However, the organization of the Achaic economy was evident at the beginning of the Classic Age (479 – 323 b.c.) when the circulation of the first silver coins took place, cut in the town of Aiges in about 480 b.c..
Later, more towns cut and circulated coins, like Pellini, Aigeira, Eliki and Dymi and two Arcadian ones, Kleitoras and Psofida. The cities of Dymi, Eliki and Pellini cut coins a new at the beginning of the 4th century b.c.. That period, Achaia’s rapid development was evident in sculpture, architecture, etc. It was also evident, however, in its reserved exit from its isolation and the participation in the Greek affairs.

Then the Achaioi reemerged in the Historical foreground, after the Trojan War, by participating in the "Korinthian War" (395– 387 b.c.), later in the "Thivaean War" (371 – 362 b.c.) as well as in the so called "Holy War" (355 – 345 b.c.), which offered the Macedonians the opportunities they were looking for to interfere in the Greek affairs.
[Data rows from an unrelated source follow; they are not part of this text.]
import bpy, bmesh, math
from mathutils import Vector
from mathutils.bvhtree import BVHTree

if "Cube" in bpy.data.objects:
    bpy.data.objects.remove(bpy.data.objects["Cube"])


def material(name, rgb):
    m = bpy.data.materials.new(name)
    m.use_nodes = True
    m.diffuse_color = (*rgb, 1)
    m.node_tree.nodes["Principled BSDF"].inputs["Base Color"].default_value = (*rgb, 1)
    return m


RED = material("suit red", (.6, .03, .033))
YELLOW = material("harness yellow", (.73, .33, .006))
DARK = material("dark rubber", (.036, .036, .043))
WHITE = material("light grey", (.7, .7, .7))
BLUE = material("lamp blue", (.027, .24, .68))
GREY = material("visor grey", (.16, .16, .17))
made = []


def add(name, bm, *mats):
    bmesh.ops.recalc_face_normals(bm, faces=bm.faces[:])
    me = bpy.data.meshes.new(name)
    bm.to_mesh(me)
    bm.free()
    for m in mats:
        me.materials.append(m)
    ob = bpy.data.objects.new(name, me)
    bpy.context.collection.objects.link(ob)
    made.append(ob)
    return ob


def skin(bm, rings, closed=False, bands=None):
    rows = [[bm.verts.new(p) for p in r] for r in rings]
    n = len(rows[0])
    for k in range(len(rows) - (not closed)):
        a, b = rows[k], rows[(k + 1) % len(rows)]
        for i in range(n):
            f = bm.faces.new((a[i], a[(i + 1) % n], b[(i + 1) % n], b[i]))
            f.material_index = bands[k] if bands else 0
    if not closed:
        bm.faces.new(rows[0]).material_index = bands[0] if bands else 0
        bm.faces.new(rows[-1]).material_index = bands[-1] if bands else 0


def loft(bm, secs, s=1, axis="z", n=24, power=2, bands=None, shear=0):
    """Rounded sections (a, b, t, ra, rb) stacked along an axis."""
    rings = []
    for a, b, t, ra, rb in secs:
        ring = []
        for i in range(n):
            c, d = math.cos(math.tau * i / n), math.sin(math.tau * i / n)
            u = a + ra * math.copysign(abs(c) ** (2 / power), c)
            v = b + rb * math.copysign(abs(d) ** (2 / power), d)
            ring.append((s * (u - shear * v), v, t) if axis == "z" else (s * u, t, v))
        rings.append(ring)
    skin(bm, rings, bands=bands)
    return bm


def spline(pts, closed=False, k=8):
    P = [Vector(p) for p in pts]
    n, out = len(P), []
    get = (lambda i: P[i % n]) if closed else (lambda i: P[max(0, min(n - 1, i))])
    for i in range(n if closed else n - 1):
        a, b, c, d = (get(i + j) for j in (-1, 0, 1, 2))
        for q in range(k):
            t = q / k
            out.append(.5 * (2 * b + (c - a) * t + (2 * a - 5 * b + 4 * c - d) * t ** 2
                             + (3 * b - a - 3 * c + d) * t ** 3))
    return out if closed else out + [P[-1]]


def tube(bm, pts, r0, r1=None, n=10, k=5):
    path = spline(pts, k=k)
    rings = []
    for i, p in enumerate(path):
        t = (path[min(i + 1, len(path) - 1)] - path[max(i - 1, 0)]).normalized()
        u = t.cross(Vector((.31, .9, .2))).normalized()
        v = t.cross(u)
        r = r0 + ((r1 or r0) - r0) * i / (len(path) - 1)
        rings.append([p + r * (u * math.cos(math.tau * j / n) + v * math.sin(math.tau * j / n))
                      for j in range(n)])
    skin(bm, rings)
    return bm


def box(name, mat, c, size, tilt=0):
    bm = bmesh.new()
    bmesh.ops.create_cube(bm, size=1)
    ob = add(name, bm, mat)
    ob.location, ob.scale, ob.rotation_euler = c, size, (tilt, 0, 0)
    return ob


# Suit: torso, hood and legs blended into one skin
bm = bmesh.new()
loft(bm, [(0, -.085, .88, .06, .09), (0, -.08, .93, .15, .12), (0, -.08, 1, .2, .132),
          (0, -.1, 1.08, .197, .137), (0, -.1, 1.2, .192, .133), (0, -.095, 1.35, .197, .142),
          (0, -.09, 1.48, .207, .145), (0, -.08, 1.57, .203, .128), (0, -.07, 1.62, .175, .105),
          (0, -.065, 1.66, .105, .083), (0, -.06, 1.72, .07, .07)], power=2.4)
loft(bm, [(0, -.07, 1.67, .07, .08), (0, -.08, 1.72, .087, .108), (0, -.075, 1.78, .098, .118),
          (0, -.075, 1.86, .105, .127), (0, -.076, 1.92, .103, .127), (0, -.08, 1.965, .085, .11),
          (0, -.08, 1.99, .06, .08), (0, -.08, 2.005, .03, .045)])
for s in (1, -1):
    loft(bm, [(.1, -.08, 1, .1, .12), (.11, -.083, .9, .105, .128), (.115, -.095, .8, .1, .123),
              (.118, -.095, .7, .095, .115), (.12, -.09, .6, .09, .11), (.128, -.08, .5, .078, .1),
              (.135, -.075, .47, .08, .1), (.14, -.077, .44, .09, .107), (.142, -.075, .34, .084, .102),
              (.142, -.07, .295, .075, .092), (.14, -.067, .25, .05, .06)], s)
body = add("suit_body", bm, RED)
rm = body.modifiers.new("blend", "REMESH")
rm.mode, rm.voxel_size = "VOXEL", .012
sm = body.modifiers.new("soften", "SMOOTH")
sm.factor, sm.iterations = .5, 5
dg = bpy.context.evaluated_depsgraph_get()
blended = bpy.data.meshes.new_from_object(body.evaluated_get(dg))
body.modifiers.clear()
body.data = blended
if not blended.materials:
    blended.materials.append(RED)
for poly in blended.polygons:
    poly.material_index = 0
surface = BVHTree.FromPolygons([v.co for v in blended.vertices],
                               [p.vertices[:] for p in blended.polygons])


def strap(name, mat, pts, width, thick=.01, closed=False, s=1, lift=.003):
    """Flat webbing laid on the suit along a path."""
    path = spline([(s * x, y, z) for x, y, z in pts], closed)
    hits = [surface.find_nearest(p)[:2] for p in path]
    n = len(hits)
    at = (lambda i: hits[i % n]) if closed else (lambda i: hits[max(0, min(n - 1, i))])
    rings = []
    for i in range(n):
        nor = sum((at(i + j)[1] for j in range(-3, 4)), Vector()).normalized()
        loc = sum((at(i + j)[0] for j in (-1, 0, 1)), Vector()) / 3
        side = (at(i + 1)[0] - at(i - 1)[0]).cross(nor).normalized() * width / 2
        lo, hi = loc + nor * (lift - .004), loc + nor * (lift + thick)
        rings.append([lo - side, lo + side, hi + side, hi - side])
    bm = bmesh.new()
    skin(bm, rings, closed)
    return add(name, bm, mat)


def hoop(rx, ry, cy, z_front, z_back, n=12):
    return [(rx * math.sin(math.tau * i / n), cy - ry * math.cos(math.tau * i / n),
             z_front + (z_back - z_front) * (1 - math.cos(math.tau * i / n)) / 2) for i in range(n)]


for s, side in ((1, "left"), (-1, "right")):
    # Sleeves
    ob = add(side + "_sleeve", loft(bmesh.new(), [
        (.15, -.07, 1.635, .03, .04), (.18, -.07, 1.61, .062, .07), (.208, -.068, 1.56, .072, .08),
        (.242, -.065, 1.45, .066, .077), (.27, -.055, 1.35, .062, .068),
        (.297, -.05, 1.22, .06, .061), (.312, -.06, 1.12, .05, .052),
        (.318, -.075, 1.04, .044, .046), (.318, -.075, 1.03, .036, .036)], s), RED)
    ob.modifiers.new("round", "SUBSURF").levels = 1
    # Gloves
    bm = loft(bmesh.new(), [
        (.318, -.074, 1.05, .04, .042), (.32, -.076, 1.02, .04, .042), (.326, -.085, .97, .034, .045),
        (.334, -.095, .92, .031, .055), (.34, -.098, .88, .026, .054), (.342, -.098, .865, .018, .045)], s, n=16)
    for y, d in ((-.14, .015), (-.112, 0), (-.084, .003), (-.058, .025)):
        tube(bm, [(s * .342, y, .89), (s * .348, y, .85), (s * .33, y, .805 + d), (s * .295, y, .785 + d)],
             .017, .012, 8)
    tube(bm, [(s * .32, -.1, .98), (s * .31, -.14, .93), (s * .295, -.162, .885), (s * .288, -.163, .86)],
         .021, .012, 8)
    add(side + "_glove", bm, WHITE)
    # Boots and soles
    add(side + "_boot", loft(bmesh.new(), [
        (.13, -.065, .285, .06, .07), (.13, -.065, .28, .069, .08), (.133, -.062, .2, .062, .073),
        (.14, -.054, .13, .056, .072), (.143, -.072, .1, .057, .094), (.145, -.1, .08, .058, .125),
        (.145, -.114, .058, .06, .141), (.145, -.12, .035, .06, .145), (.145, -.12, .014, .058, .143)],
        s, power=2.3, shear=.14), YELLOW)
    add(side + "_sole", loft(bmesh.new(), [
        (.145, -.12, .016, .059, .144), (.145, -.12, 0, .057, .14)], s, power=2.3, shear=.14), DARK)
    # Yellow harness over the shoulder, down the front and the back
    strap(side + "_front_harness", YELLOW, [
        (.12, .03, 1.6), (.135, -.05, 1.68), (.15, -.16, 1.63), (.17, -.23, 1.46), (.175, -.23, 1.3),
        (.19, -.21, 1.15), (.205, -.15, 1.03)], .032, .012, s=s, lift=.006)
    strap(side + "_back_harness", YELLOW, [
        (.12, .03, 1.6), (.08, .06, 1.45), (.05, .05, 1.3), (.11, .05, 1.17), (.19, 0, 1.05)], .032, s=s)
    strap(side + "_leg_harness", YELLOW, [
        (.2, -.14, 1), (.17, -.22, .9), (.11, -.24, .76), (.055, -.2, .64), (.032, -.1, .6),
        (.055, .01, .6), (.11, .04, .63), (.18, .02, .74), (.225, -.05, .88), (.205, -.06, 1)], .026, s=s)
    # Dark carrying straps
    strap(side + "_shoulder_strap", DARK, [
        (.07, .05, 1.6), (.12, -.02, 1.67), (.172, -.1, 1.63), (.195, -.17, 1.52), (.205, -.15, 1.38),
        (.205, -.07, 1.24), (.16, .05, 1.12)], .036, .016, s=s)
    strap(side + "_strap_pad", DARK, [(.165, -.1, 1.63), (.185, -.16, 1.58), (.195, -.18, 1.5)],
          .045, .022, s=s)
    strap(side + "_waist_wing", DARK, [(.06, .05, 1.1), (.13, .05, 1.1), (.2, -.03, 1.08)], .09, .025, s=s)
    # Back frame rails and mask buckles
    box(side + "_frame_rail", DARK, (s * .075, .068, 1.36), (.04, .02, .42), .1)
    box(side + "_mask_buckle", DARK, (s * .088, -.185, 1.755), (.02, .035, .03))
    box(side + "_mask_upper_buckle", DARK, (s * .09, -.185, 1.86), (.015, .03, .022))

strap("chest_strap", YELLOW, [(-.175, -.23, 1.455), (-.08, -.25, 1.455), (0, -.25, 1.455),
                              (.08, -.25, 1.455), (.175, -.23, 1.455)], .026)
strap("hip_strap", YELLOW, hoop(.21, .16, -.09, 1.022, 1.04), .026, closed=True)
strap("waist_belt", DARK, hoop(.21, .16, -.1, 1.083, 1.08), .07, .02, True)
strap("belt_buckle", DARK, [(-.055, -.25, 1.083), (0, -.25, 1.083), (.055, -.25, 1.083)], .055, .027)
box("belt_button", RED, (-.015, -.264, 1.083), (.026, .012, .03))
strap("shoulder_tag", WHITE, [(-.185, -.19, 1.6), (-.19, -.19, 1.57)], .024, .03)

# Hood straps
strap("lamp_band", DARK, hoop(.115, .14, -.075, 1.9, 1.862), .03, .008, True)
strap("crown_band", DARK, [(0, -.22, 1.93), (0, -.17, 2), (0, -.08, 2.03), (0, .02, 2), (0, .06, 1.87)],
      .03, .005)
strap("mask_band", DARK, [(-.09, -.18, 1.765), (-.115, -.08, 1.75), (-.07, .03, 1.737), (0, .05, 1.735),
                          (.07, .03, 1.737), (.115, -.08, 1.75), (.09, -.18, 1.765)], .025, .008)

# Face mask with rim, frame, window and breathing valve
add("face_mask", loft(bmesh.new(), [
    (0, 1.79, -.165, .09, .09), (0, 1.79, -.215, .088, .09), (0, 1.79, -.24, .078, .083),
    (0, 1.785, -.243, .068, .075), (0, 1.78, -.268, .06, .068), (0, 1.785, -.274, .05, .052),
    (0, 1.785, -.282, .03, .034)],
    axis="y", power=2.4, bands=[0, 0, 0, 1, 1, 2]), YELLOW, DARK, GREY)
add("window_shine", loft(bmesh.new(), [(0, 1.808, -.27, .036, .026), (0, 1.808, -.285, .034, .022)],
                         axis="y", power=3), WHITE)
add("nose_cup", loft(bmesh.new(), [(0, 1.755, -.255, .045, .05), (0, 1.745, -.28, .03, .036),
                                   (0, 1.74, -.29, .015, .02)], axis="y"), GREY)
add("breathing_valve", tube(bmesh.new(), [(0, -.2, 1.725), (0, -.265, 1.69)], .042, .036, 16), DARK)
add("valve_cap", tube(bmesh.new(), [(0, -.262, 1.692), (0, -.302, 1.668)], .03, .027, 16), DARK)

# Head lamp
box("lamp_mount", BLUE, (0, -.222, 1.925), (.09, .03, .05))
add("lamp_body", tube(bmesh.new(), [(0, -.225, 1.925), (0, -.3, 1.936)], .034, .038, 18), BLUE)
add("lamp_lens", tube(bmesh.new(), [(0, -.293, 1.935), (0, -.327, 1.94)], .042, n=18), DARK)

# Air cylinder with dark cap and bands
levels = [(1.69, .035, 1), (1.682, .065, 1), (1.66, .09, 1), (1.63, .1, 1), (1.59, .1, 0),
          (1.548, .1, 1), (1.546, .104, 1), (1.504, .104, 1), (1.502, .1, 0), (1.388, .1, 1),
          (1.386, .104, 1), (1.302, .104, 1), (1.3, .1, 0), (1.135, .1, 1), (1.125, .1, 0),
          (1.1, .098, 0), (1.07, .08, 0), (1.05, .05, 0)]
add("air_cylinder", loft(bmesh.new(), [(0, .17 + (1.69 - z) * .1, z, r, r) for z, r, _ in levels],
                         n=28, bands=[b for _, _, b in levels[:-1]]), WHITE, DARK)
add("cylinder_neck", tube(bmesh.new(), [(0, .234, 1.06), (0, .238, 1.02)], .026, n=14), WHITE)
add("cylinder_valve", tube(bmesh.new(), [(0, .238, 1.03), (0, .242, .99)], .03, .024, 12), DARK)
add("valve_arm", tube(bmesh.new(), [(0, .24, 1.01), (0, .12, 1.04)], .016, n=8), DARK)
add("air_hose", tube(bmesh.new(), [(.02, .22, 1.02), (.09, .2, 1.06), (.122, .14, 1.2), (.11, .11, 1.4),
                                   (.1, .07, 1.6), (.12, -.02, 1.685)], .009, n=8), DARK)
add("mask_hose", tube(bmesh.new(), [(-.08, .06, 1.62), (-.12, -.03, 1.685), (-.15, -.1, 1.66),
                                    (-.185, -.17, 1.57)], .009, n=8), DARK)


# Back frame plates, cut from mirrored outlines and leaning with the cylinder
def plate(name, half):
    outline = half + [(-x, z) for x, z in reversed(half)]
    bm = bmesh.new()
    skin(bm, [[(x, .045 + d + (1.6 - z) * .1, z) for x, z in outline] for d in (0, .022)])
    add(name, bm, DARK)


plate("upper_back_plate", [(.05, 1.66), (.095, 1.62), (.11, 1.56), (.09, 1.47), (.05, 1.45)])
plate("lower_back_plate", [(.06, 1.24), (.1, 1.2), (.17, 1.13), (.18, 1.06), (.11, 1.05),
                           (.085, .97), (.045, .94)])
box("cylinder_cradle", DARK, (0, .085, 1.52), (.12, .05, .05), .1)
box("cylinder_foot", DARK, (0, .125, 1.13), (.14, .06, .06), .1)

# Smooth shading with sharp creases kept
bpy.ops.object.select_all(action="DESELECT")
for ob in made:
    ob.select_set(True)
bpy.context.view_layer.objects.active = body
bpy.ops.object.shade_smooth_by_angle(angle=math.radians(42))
After the battle in Haironeia (338 b.c.), where the supremacy of Filippos B’s army was proved, the Hellenic land was unified for the first time, under the threat of the Macedonian arms. The Macedonian conquerors, placed quards in the Achaic cities, exiled citizens and changed Democracy. The Achaic cities participated in the Macedonian conflicts and, for the first time in their history, they turned against each other’s interests. Besides that, in 303 b.c. "The Common of Achaioi" or the so-called "First Achaic Confederacy" was dissolved. The turbulence of the times influenced the productive procedures, and that was evident in the economy of the Achaic cities. A characteristic example of the situation was the financial disorganization of Patras, the poverty-stricken inhabitants of which resorted to the neighboring settlements of Volini, Argiroi and Arva.